- _Your goal_
The data below should be duplicated in full, unchanged.

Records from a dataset
»»

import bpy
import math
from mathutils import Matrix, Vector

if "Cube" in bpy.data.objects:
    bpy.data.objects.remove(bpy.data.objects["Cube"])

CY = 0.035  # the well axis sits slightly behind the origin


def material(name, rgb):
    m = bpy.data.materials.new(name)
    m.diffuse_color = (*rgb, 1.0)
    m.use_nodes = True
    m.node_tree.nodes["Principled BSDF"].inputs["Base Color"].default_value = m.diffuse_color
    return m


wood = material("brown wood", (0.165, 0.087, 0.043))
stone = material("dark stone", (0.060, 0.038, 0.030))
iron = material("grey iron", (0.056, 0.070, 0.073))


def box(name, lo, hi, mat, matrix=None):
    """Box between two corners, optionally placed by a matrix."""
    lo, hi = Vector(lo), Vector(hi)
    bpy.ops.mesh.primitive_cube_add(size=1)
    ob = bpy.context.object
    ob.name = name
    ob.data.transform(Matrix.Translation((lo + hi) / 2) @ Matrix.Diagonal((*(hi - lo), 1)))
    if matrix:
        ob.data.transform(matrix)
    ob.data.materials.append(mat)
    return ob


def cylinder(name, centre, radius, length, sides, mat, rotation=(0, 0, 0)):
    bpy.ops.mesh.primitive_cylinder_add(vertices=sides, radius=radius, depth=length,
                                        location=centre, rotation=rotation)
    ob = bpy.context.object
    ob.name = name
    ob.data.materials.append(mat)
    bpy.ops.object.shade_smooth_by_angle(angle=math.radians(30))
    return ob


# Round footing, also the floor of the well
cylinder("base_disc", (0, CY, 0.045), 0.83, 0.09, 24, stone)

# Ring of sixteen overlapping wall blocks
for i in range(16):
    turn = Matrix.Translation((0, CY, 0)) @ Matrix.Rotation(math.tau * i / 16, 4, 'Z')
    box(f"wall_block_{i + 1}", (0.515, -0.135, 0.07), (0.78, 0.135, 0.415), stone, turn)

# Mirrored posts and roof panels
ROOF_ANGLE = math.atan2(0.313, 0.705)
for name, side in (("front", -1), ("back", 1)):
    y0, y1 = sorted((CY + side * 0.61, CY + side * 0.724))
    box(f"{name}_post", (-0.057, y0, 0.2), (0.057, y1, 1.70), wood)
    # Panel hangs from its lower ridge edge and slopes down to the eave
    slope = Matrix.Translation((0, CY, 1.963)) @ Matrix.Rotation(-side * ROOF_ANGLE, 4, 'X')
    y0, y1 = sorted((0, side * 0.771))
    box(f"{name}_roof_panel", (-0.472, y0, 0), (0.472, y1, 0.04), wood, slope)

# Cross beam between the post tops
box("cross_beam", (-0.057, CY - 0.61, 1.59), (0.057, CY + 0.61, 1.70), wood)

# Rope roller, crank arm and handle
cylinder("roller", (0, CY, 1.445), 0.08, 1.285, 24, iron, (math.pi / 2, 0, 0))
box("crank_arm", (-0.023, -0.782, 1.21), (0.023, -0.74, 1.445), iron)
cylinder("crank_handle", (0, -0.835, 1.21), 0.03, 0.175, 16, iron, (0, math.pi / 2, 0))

««

- _Output of the exercise_
import bpy
import math
from mathutils import Matrix, Vector

if "Cube" in bpy.data.objects:
    bpy.data.objects.remove(bpy.data.objects["Cube"])

CY = 0.035  # the well axis sits slightly behind the origin


def material(name, rgb):
    m = bpy.data.materials.new(name)
    m.diffuse_color = (*rgb, 1.0)
    m.use_nodes = True
    m.node_tree.nodes["Principled BSDF"].inputs["Base Color"].default_value = m.diffuse_color
    return m


wood = material("brown wood", (0.165, 0.087, 0.043))
stone = material("dark stone", (0.060, 0.038, 0.030))
iron = material("grey iron", (0.056, 0.070, 0.073))


def box(name, lo, hi, mat, matrix=None):
    """Box between two corners, optionally placed by a matrix."""
    lo, hi = Vector(lo), Vector(hi)
    bpy.ops.mesh.primitive_cube_add(size=1)
    ob = bpy.context.object
    ob.name = name
    ob.data.transform(Matrix.Translation((lo + hi) / 2) @ Matrix.Diagonal((*(hi - lo), 1)))
    if matrix:
        ob.data.transform(matrix)
    ob.data.materials.append(mat)
    return ob


def cylinder(name, centre, radius, length, sides, mat, rotation=(0, 0, 0)):
    bpy.ops.mesh.primitive_cylinder_add(vertices=sides, radius=radius, depth=length,
                                        location=centre, rotation=rotation)
    ob = bpy.context.object
    ob.name = name
    ob.data.materials.append(mat)
    bpy.ops.object.shade_smooth_by_angle(angle=math.radians(30))
    return ob


# Round footing, also the floor of the well
cylinder("base_disc", (0, CY, 0.045), 0.83, 0.09, 24, stone)

# Ring of sixteen overlapping wall blocks
for i in range(16):
    turn = Matrix.Translation((0, CY, 0)) @ Matrix.Rotation(math.tau * i / 16, 4, 'Z')
    box(f"wall_block_{i + 1}", (0.515, -0.135, 0.07), (0.78, 0.135, 0.415), stone, turn)

# Mirrored posts and roof panels
ROOF_ANGLE = math.atan2(0.313, 0.705)
for name, side in (("front", -1), ("back", 1)):
    y0, y1 = sorted((CY + side * 0.61, CY + side * 0.724))
    box(f"{name}_post", (-0.057, y0, 0.2), (0.057, y1, 1.70), wood)
    # Panel hangs from its lower ridge edge and slopes down to the eave
    slope = Matrix.Translation((0, CY, 1.963)) @ Matrix.Rotation(-side * ROOF_ANGLE, 4, 'X')
    y0, y1 = sorted((0, side * 0.771))
    box(f"{name}_roof_panel", (-0.472, y0, 0), (0.472, y1, 0.04), wood, slope)

# Cross beam between the post tops
box("cross_beam", (-0.057, CY - 0.61, 1.59), (0.057, CY + 0.61, 1.70), wood)

# Rope roller, crank arm and handle
cylinder("roller", (0, CY, 1.445), 0.08, 1.285, 24, iron, (math.pi / 2, 0, 0))
box("crank_arm", (-0.023, -0.782, 1.21), (0.023, -0.74, 1.445), iron)
cylinder("crank_handle", (0, -0.835, 1.21), 0.03, 0.175, 16, iron, (0, math.pi / 2, 0))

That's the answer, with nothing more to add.